Last April 5th, globally renowned diver and naturalist Laurent Ballesta, equipped with a Blancpain Fifty Fathoms timepiece on his wrist and accompanied by specially trained divers and researchers from the South African Institute for Aquatic Biodiversity SAIAB, together with ten scientists from the Museum of National History and from CNRS, the French National Research Institute, all left for South Africa to undergo 40 days of deep water diving to meet with legendary bottom-dwelling sea creature, the coelacanth.
Locally known as Gombessa, this peaceful giant measures two metres long and was once thought to have become extinct 70 million years ago. However, this rare fish, when discovered alive in 1938 has come to represent one of the most important zoological discoveries of the 20th century:
- it is seen as the ‘transition animal’ from backboned fish to the earliest four-legged vertebrate land animals; and
- with its lobe fins and ‘primitive lung’, this fish bears testament to our forays within theprimordial soup, 379 million years ago.
For over a century, the coelacanth has sparked intense debate between scientists and creationists. Portrayed as the crucial link between fish and land animals, it is without doubt one of the most hotly dissected and debated creatures of our time, and yet we know almost nothing about its way of life. Extremely rare and living over 100 metres deep, very few direct sightings have been witnessed until now. The GOMBESSA expedition, the result of two years’ scientific research, logistical and human preparedness, for the first time enabled observations and scientific experiments to be carried out in contact with a living coelacanth.
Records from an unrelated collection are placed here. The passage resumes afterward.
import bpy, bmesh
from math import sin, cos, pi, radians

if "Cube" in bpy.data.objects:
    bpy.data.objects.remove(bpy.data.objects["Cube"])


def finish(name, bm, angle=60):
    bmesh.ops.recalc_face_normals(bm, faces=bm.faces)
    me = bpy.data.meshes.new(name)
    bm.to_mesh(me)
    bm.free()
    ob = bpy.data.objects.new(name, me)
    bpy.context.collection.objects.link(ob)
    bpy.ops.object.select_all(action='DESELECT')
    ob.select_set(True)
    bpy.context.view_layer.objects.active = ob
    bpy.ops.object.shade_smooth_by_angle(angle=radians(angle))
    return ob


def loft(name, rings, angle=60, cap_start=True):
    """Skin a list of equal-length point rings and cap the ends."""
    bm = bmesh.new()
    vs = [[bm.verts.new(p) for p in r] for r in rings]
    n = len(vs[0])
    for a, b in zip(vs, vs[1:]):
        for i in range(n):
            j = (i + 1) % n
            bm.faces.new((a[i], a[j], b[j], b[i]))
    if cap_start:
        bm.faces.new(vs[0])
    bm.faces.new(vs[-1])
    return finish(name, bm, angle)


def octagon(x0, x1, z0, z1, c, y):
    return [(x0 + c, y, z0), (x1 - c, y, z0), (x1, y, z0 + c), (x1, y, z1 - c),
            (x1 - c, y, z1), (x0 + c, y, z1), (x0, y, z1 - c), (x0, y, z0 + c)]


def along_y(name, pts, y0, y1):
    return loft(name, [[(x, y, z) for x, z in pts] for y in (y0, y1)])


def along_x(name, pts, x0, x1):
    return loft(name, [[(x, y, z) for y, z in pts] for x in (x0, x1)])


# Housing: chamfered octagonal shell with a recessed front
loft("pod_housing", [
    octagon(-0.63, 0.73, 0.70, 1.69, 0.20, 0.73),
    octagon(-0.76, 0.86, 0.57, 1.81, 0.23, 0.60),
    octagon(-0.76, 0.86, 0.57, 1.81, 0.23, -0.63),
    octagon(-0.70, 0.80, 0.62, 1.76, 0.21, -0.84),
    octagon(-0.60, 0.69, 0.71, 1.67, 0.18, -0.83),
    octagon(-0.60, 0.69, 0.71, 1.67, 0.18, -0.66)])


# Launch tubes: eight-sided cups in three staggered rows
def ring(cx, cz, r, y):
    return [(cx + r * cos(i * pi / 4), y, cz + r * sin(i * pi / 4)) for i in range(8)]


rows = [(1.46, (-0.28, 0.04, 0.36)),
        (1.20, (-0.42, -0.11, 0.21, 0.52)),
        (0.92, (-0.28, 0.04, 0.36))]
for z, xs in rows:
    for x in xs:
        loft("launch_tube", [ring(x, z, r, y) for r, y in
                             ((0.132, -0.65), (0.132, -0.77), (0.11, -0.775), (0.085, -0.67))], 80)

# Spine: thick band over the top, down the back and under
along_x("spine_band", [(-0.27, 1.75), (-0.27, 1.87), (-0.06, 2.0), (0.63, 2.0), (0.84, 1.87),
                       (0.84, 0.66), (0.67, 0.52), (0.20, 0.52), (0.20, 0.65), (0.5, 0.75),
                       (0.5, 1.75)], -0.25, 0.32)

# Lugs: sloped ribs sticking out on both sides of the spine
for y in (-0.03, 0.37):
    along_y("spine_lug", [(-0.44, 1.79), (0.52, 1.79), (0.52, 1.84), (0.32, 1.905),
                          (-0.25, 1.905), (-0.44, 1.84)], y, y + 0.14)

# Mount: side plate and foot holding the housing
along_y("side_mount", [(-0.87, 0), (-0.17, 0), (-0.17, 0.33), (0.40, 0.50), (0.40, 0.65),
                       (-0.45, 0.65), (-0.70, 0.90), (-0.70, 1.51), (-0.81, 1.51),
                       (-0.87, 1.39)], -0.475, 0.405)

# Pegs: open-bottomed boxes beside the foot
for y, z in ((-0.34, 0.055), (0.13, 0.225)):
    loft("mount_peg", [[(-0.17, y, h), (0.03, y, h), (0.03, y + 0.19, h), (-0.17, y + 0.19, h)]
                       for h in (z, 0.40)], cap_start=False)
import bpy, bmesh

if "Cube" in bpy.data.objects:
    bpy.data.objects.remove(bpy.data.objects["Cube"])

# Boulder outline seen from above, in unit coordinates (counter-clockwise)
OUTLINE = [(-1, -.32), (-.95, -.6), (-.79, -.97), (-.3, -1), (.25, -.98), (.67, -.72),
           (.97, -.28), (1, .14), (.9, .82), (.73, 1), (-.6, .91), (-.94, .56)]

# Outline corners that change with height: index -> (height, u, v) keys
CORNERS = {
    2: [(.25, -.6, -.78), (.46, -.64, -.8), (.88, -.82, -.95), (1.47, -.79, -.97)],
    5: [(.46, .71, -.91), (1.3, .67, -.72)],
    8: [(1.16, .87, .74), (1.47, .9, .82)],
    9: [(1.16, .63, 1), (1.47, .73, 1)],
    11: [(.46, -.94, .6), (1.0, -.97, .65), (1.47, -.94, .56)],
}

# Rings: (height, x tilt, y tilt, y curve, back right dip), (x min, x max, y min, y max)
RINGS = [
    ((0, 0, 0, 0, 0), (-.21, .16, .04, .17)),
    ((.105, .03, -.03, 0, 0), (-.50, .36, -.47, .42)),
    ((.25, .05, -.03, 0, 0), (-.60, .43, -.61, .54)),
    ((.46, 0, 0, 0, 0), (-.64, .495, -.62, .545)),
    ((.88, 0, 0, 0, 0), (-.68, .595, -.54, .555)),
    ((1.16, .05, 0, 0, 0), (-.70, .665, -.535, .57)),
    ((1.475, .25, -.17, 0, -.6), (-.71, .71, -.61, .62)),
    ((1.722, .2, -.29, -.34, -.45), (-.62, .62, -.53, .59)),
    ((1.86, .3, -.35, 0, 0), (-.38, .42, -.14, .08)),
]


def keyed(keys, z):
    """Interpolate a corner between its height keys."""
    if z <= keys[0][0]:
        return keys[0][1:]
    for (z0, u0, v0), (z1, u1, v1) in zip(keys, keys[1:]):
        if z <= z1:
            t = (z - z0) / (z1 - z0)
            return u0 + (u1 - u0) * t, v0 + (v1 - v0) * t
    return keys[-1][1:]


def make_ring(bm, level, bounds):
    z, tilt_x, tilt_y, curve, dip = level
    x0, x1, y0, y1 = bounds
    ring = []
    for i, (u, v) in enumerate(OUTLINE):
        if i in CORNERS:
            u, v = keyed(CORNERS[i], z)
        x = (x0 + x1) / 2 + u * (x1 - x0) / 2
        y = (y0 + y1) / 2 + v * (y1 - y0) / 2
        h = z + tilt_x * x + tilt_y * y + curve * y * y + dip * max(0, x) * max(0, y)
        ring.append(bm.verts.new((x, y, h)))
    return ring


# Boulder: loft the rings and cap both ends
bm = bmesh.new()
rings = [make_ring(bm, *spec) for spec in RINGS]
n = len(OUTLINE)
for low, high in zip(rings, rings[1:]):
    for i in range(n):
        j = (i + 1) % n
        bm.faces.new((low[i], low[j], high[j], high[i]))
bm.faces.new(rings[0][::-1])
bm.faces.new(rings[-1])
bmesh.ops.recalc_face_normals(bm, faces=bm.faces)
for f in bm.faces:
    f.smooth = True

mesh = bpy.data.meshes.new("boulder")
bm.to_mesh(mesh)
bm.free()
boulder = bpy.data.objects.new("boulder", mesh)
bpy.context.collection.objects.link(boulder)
To reach this living legend, Laurent Ballesta and his team of divers had to perform daily deep water dives to Jesser Canyon caves, 120 metres below the surface: a depth where each minute passed underwater is paid for in long hours of decompression.
Once in contact with the animal, they implemented scientific protocol devised by the research team from the National History Museum and from CNRS, led by Professor Gaël Clément, palaeontologist at the Museum, and by South African biologists, Kerry Sink and Angus Paterson from SAIAB.